The Pauli Exclusion Principle
There are three electrons, all right--but why is the yellow one so much higher
up on the chart? In the picture, it looks like that one is a lot farther away
from the nucleus than the others...hey, does that mean it's in a higher energy
Exactly. If you move the mouse over any electron on the chart, you'll see a
little blue number appear above it. This tells you, in eV, how much energy it would take to free that electron
from the clutches of the nucleus. In the case of the outermost electron, this
is called the ionization energy.
Hmm...the electrons in the lower row have higher numbers listed.
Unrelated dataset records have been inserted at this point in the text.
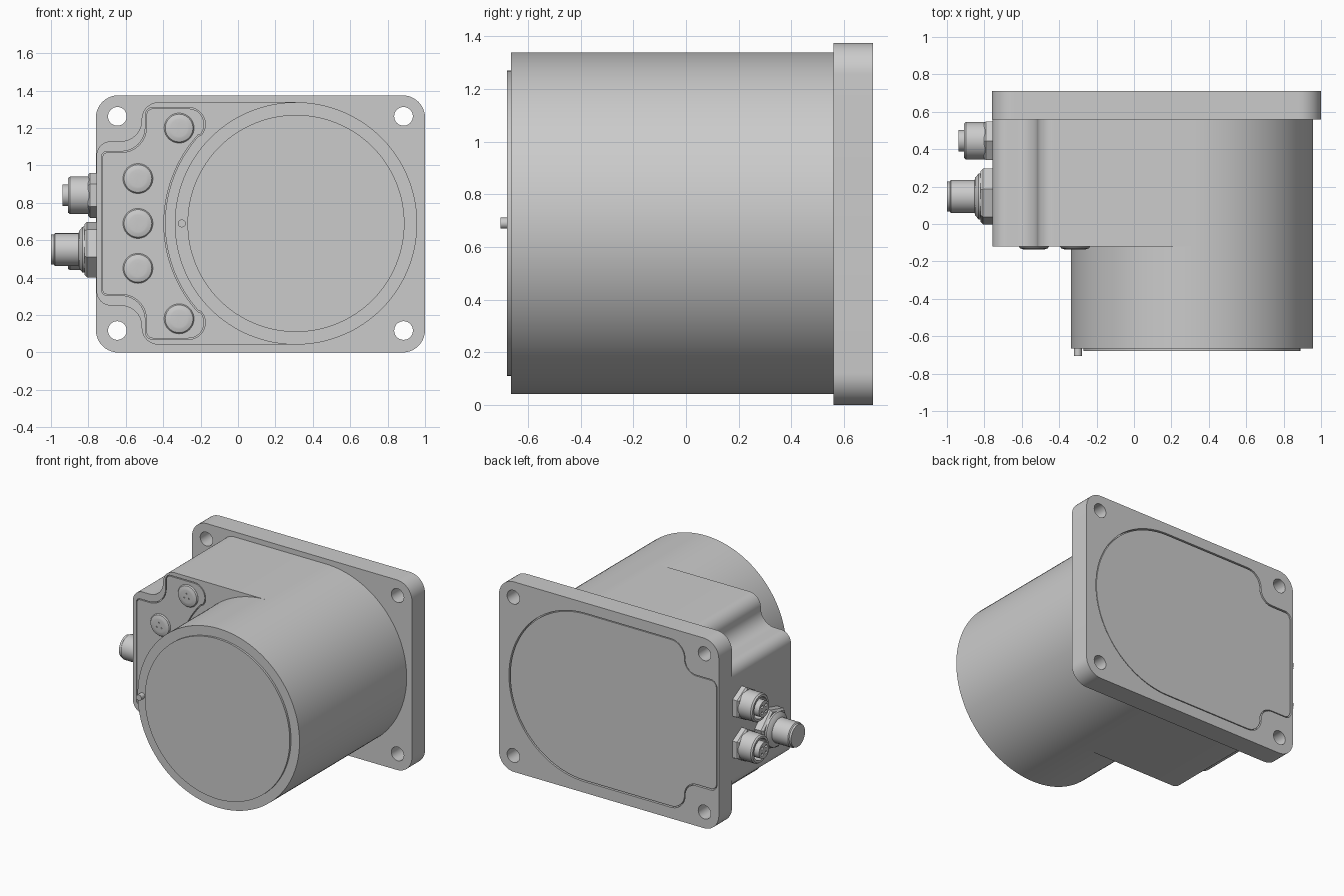
import bpy, bmesh
from math import sin, cos, tan, pi, radians
from mathutils import Vector

if "Cube" in bpy.data.objects:
    bpy.data.objects.remove(bpy.data.objects["Cube"])

MID = 0.69            # height of the main axis
AXIS_X = 0.31         # sideways position of the main axis
SIDE = -0.757         # connector face
parts = []


def add(name, bm):
    bmesh.ops.recalc_face_normals(bm, faces=bm.faces)
    mesh = bpy.data.meshes.new(name)
    bm.to_mesh(mesh)
    bm.free()
    ob = bpy.data.objects.new(name, mesh)
    bpy.context.collection.objects.link(ob)
    parts.append(ob)
    return ob


def arc(cx, cz, r, a0, a1, n):
    """Points on an arc, as sharp outline corners."""
    angles = [radians(a0 + (a1 - a0) * i / n) for i in range(n + 1)]
    return [(cx + r * cos(a), cz + r * sin(a), 0) for a in angles]


def mirrored(half):
    """Complete an upper half outline with its lower mirror image."""
    return half + [(x, -z, r) for x, z, r in reversed(half) if abs(z) > 1e-5]


def rounded(corners, steps=10):
    """Fillet each (x, z, radius) corner of a closed outline."""
    out = []
    for i, (x, z, r) in enumerate(corners):
        p = Vector((x, z))
        if r == 0:
            out.append(p)
            continue
        a = (Vector(corners[i - 1][:2]) - p).normalized()
        b = (Vector(corners[(i + 1) % len(corners)][:2]) - p).normalized()
        half = a.angle(b) / 2
        centre = p + (a + b).normalized() * r / sin(half)
        u = p + a * r / tan(half) - centre
        v = p + b * r / tan(half) - centre
        sweep = u.angle(v)
        for k in range(steps + 1):
            t = k / steps
            out.append(centre + (u * sin((1 - t) * sweep) + v * sin(t * sweep)) / sin(sweep))
    return out


def shrink(points, d):
    """Offset a clockwise outline inwards."""
    out = []
    for i, p in enumerate(points):
        e = (p - points[i - 1]).normalized()
        f = (points[(i + 1) % len(points)] - p).normalized()
        n1, n2 = Vector((e.y, -e.x)), Vector((f.y, -f.x))
        n = (n1 + n2).normalized()
        out.append(p + n * d / max(0.5, n.dot(n1)))
    return out


def prism(name, outline, y0, y1):
    bm = bmesh.new()
    face = bm.faces.new([bm.verts.new((p.x, y0, p.y + MID)) for p in outline])
    ext = bmesh.ops.extrude_face_region(bm, geom=[face])["geom"]
    verts = [g for g in ext if isinstance(g, bmesh.types.BMVert)]
    bmesh.ops.translate(bm, verts=verts, vec=(0, y1 - y0, 0))
    return add(name, bm)


def lathe(name, profile, origin, direction, segments=48, turn=0):
    """Closed solid of (radius, height) rings along a direction."""
    bm = bmesh.new()
    rot = Vector(direction).to_track_quat("Z", "Y")
    base = Vector(origin)
    rings = []
    for r, h in profile:
        angles = [2 * pi * i / segments + turn for i in range(segments)]
        rings.append([bm.verts.new(base + rot @ Vector((r * cos(a), r * sin(a), h))) for a in angles])
    for low, high in zip(rings, rings[1:]):
        for i in range(segments):
            j = (i + 1) % segments
            bm.faces.new((low[i], low[j], high[j], high[i]))
    bm.faces.new(rings[0][::-1])
    bm.faces.new(rings[-1])
    return add(name, bm)


def cut(target, cutter):
    cutter.hide_render = True
    mod = target.modifiers.new("cut", "BOOLEAN")
    mod.operation = "DIFFERENCE"
    mod.solver = "EXACT"
    mod.object = cutter
    bpy.context.view_layer.objects.active = target
    bpy.ops.object.modifier_apply(modifier=mod.name)
    parts.remove(cutter)
    bpy.data.objects.remove(cutter)


FRONT, LEFTWARD = (0, -1, 0), (-1, 0, 0)

# Mounting flange with corner holes
flange = prism("mounting_flange", rounded(mirrored(
    [(-0.76, 0.6875, 0.12), (1.0, 0.6875, 0.12)])), 0.56, 0.71)
flange.location.z = 0.6875 - MID
for x in (-0.645, 0.885):
    for z in (0.115, 1.26):
        cut(flange, lathe("hole_cutter", [(0.05, 0), (0.05, 0.3)], (x, 0.8, z + 0.0025), FRONT, 32))

# Rear panel set into the flange
rear = rounded(mirrored([(-0.745, 0.4, 0.05), (-0.49, 0.4, 0.09), (-0.49, 0.61, 0.115)]
                        + arc(AXIS_X, 0, 0.61, 90, 0, 32)))
cut(flange, prism("rear_cutter", rear, 0.68, 0.75))
prism("rear_panel", shrink(rear, 0.008), 0.67, 0.706)

# Main drum with its front disc and locating pin
drum_at = (AXIS_X, 0.57, MID)
lathe("main_drum", [(0.648, 0), (0.648, 1.235)], drum_at, FRONT, 128)
lathe("front_disc", [(0.58, 1.2), (0.58, 1.25)], drum_at, FRONT, 128)
lathe("locating_pin", [(0.021, 0), (0.021, 0.06)], (-0.3, -0.645, MID), FRONT, 20)

# Side housing with notched corners
housing = prism("side_housing", rounded(mirrored(
    [(SIDE, 0.44, 0.08), (-0.515, 0.44, 0.11), (-0.515, 0.648, 0.09),
     (AXIS_X, 0.648, 0)])), -0.12, 0.57)

# Cover plate hugging the drum
cover = rounded(mirrored([(-0.73, 0.385, 0.03), (-0.495, 0.385, 0.13), (-0.495, 0.62, 0.04)]
                         + arc(-0.265, 0.53, 0.09, 90, -42, 14)
                         + arc(AXIS_X, 0, 0.7, 138, 180, 20)))
cut(housing, prism("cover_cutter", cover, -0.2, -0.105))
prism("cover_plate", shrink(cover, 0.006), -0.121, -0.1)

# Domed buttons with three small holes
BUTTON = [(0.08, 0), (0.08, 0.012), (0.074, 0.02), (0.055, 0.026), (0.045, 0.027)]
for x, dz in ((-0.535, 0.24), (-0.535, 0), (-0.535, -0.24), (-0.315, 0.51), (-0.315, -0.51)):
    button = lathe("button", BUTTON, (x, -0.11, MID + dz), FRONT, 40)
    for k in range(3):
        a = pi / 2 + k * 2 * pi / 3
        at = (x + 0.022 * cos(a), -0.2, MID + dz + 0.022 * sin(a))
        cut(button, lathe("dot_cutter", [(0.005, 0), (0.005, 0.07)], at, (0, 1, 0), 10))

# Two socket connectors near the flange
for dz in (-0.15, 0.15):
    at = (SIDE, 0.445, MID + dz)
    lathe("socket_nut", [(0.12, -0.01), (0.12, 0.035), (0.108, 0.046)], at, LEFTWARD, 6, pi / 2)
    lathe("socket_barrel", [(0.1, 0), (0.1, 0.142), (0.092, 0.152), (0.076, 0.152),
                            (0.076, 0.09), (0.02, 0.09)], at, LEFTWARD)
    core = lathe("socket_core", [(0.058, 0.08), (0.058, 0.18)], at, LEFTWARD, 32)
    for k in range(4):
        a = pi / 4 + k * pi / 2
        spot = (-1.0, at[1] + 0.032 * cos(a), at[2] + 0.032 * sin(a))
        cut(core, lathe("contact_cutter", [(0.011, 0), (0.011, 0.1)], spot, (1, 0, 0), 12))

# Larger plug connector
at = (SIDE, 0.147, 0.55)
lathe("plug_nut", [(0.154, -0.01), (0.154, 0.05), (0.14, 0.064)], at, LEFTWARD, 6, pi / 2 + pi / 12)
lathe("plug_barrel", [(0.125, 0.05), (0.122, 0.075), (0.1, 0.092), (0.088, 0.095), (0.088, 0.222),
                      (0.08, 0.228), (0.08, 0.243)], at, LEFTWARD)

# Smooth round walls, sharp edges
bpy.ops.object.select_all(action="DESELECT")
for ob in parts:
    ob.select_set(True)
bpy.context.view_layer.objects.active = parts[0]
bpy.ops.object.shade_smooth_by_angle(angle=radians(25))
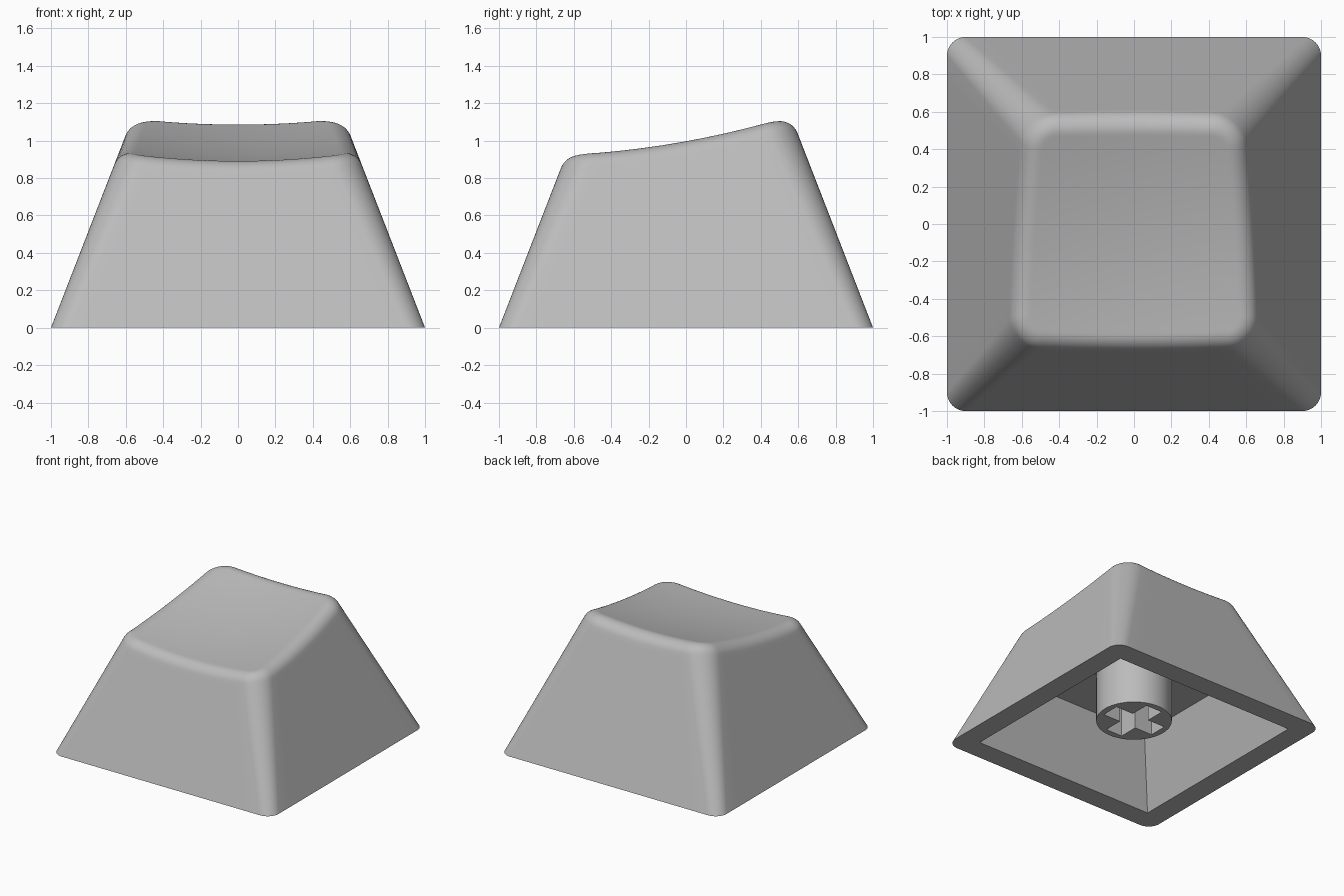
import bpy, bmesh, math
from mathutils import Vector

if "Cube" in bpy.data.objects:
    bpy.data.objects.remove(bpy.data.objects["Cube"])

grey = bpy.data.materials.new("light_grey_plastic")
grey.diffuse_color = (0.5, 0.5, 0.5, 1)
grey.use_nodes = True
grey.node_tree.nodes["Principled BSDF"].inputs["Base Color"].default_value = grey.diffuse_color

SLOPE, CORNER, CORNER_GROW = 0.388, 0.10, 0.07   # wall taper and corner radius
FILLET = 0.10                                    # rounding of the top edge
CEIL, IN_LOW, IN_HIGH = 0.54, 0.825, 0.64        # cavity height and half widths


def dish(x, y):
    """Height of the tilted, scooped top."""
    return 0.965 + 0.19 * y + 0.11 * (x * x + y * y)


def outline(z):
    """Rounded square at height z: list of (point, outward normal)."""
    half, r = 1 - SLOPE * z, CORNER + CORNER_GROW * z
    c, pts = half - r, []
    for q in range(4):
        ca, sa = round(math.cos(q * math.pi / 2)), round(math.sin(q * math.pi / 2))
        local = []
        for i in range(11):                      # corner arc
            a = i / 10 * math.pi / 2
            n = (math.cos(a), math.sin(a))
            local.append(((c + r * n[0], c + r * n[1]), n))
        for i in range(1, 14):                   # straight side
            local.append(((c - 2 * c * i / 14, half), (0, 1)))
        for p, n in local:
            pts.append((Vector((p[0] * ca - p[1] * sa, p[0] * sa + p[1] * ca, z)),
                        Vector((n[0] * ca - n[1] * sa, n[0] * sa + n[1] * ca, 0))))
    return pts


def section(low, high, n):
    """Wall, rounded edge and top run for one point of the outline."""
    z = 1.0
    for _ in range(30):
        p = low.lerp(high, z)
        z = dish(p.x, p.y)
    p = low.lerp(high, z)
    down = (low - high).normalized()
    slope = (0.22 * p.x) * n.x + (0.19 + 0.22 * p.y) * n.y
    inward = Vector((-n.x, -n.y, -slope)).normalized()
    half_angle = down.angle(inward) / 2
    t = FILLET / math.tan(half_angle)
    w = math.sin(half_angle)
    a, b = p + down * t, p + inward * t
    b.z = dish(b.x, b.y)
    out = [low, a.lerp(low, 0.03)]
    for i in range(9):
        u = i / 8
        k0, k1, k2 = (1 - u) ** 2, 2 * w * u * (1 - u), u * u
        out.append((a * k0 + p * k1 + b * k2) / (k0 + k1 + k2))
    for s in [0.97] + [0.97 * (1 - i / 12) for i in range(1, 12)]:
        out.append(Vector((b.x * s, b.y * s, dish(b.x * s, b.y * s))))
    return out


def loop(bm, pts):
    return [bm.verts.new(p) for p in pts]


def skin(bm, a, b):
    n = len(a)
    for i in range(n):
        bm.faces.new((a[i], a[(i + 1) % n], b[(i + 1) % n], b[i]))


def fill_between(bm, a, b):
    """Flat face between an outer and an inner loop."""
    edges = []
    for lp in (a, b):
        for i in range(len(lp)):
            e = (lp[i], lp[(i + 1) % len(lp)])
            edges.append(bm.edges.get(e) or bm.edges.new(e))
    bmesh.ops.triangle_fill(bm, use_beauty=True, use_dissolve=False, edges=edges)


def finish(bm, name):
    bmesh.ops.recalc_face_normals(bm, faces=bm.faces[:])
    me = bpy.data.meshes.new(name)
    bm.to_mesh(me)
    bm.free()
    me.materials.append(grey)
    ob = bpy.data.objects.new(name, me)
    bpy.context.collection.objects.link(ob)
    bpy.ops.object.select_all(action='DESELECT')
    ob.select_set(True)
    bpy.context.view_layer.objects.active = ob
    bpy.ops.object.shade_smooth_by_angle(angle=math.radians(30))


# key shell: outer skin, scooped top, flat rim and hollow inside
bm = bmesh.new()
columns = [section(l, h, n) for (l, n), (h, _) in zip(outline(0), outline(1))]
rings = [loop(bm, ring) for ring in zip(*columns)]
for a, b in zip(rings, rings[1:]):
    skin(bm, a, b)
middle = bm.verts.new((0, 0, dish(0, 0)))
last = rings[-1]
for i in range(len(last)):
    bm.faces.new((last[i], last[(i + 1) % len(last)], middle))
corners = [(1, 1), (-1, 1), (-1, -1), (1, -1)]
mouth = loop(bm, [(x * IN_LOW, y * IN_LOW, 0) for x, y in corners])
roof = loop(bm, [(x * IN_HIGH, y * IN_HIGH, CEIL) for x, y in corners])
skin(bm, mouth, roof)
bm.faces.new(roof)
fill_between(bm, rings[0], mouth)
finish(bm, "key_shell")

# stem: round post with a cross-shaped socket
bm = bmesh.new()
Z0, R, L, W = 0.13, 0.285, 0.235, 0.075
circle = [(R * math.cos(i * math.pi / 32), R * math.sin(i * math.pi / 32)) for i in range(64)]
cross = []
for c, s in ((1, 0), (0, 1), (-1, 0), (0, -1)):
    for x, y in ((L, -W), (L, W), (W, W)):
        cross.append((x * c - y * s, x * s + y * c))
low_rings = []
for pts in (circle, cross):
    low = loop(bm, [(x, y, Z0) for x, y in pts])
    skin(bm, low, loop(bm, [(x, y, CEIL) for x, y in pts]))
    low_rings.append(low)
fill_between(bm, *low_rings)
finish(bm, "stem")
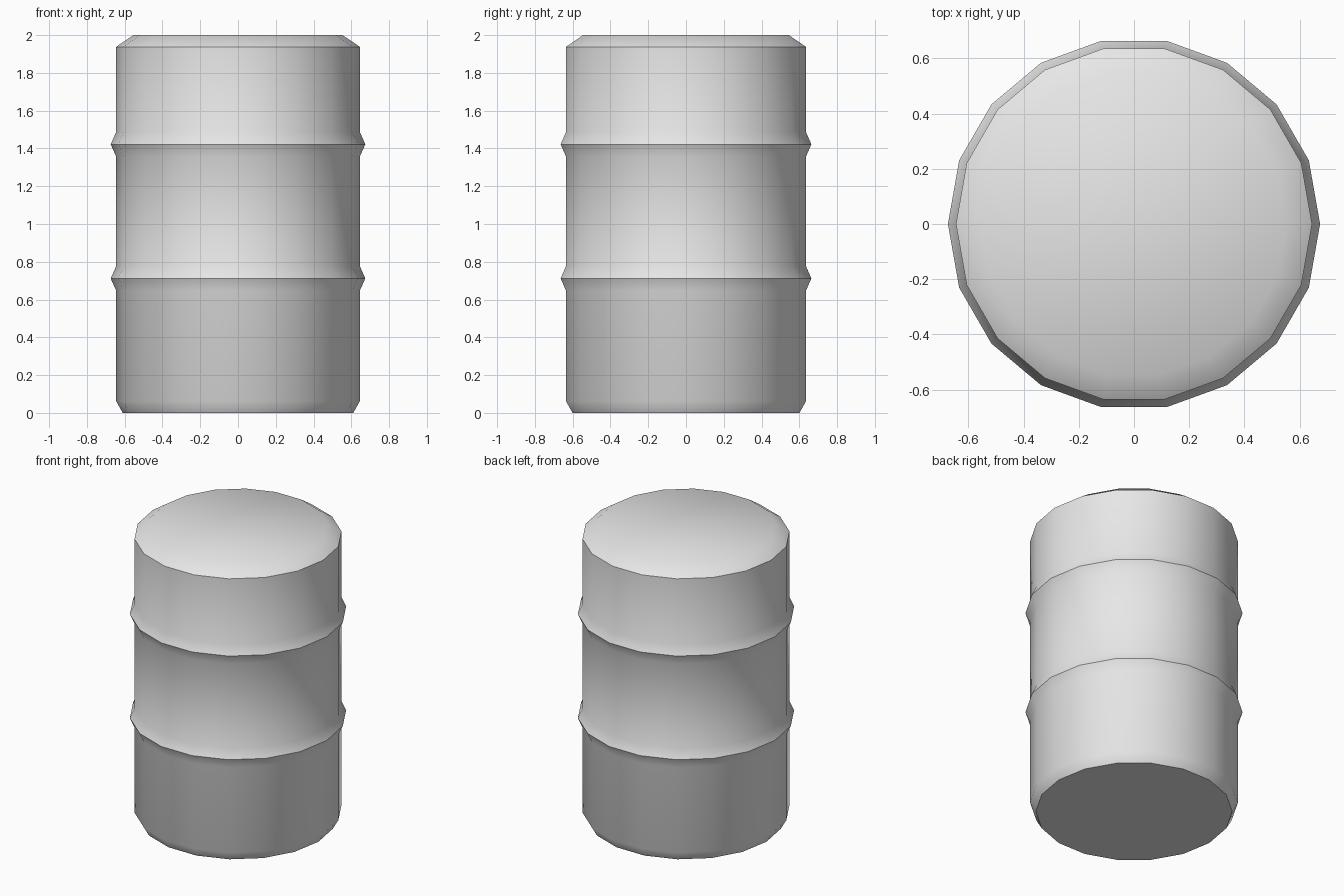
import bpy
import math

cube = bpy.data.objects.get("Cube")
if cube:
    bpy.data.objects.remove(cube, do_unlink=True)

SIDES = 18
BODY = 0.645
RIDGE = 0.674


def rib(z):
    """Profile points of one raised hoop."""
    return [(BODY, z - 0.065), (RIDGE, z), (BODY, z + 0.065)]


# Drum outline as (radius, height), from bottom rim to lid edge
profile = [(0.61, 0), (BODY, 0.062), *rib(0.712), *rib(1.422),
           (BODY, 1.938), (0.553, 2)]

# Spin the outline into rings, then close both ends
verts = [(r * math.cos(math.tau * i / SIDES), r * math.sin(math.tau * i / SIDES), z)
         for r, z in profile for i in range(SIDES)]
faces = []
for ring in range(len(profile) - 1):
    a, b = ring * SIDES, (ring + 1) * SIDES
    for i in range(SIDES):
        j = (i + 1) % SIDES
        faces.append((a + i, a + j, b + j, b + i))
faces.append(tuple(reversed(range(SIDES))))
faces.append(tuple(range(len(verts) - SIDES, len(verts))))

mesh = bpy.data.meshes.new("drum_barrel")
mesh.from_pydata(verts, [], faces)
mesh.update()
drum = bpy.data.objects.new("drum_barrel", mesh)
bpy.context.collection.objects.link(drum)

# Plain grey metal
grey = bpy.data.materials.new("light_grey")
grey.use_nodes = True
colour = (0.8, 0.8, 0.8, 1)
grey.diffuse_color = colour
grey.node_tree.nodes["Principled BSDF"].inputs["Base Color"].default_value = colour
mesh.materials.append(grey)

# Soft walls and lid, crisp hoops and rims
bpy.ops.object.select_all(action="DESELECT")
drum.select_set(True)
bpy.context.view_layer.objects.active = drum
bpy.ops.object.shade_smooth_by_angle(angle=math.radians(40))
I guess that
makes sense--the closer they are to the nucleus, the more strongly the
electric force would be pulling them in. But that means the electrons in
higher energy levels have lower numbers on the chart...
The terminology is a little confusing, I agree. Think of it this way: the
more energy of its own an electron has, the less additional energy it
needs in order to escape.
Okay, so why is that third electron in a higher level than the first two? Why
not just add it to the lowest one?
Because the lowest level is "full"; it can't hold more than two electrons.
Why? That sounds totally arbitrary to me.
But you just told me that the lowest energy level can hold two electrons.
Ah, yes--two electrons that are not identical. They differ in a
characteristic called spin...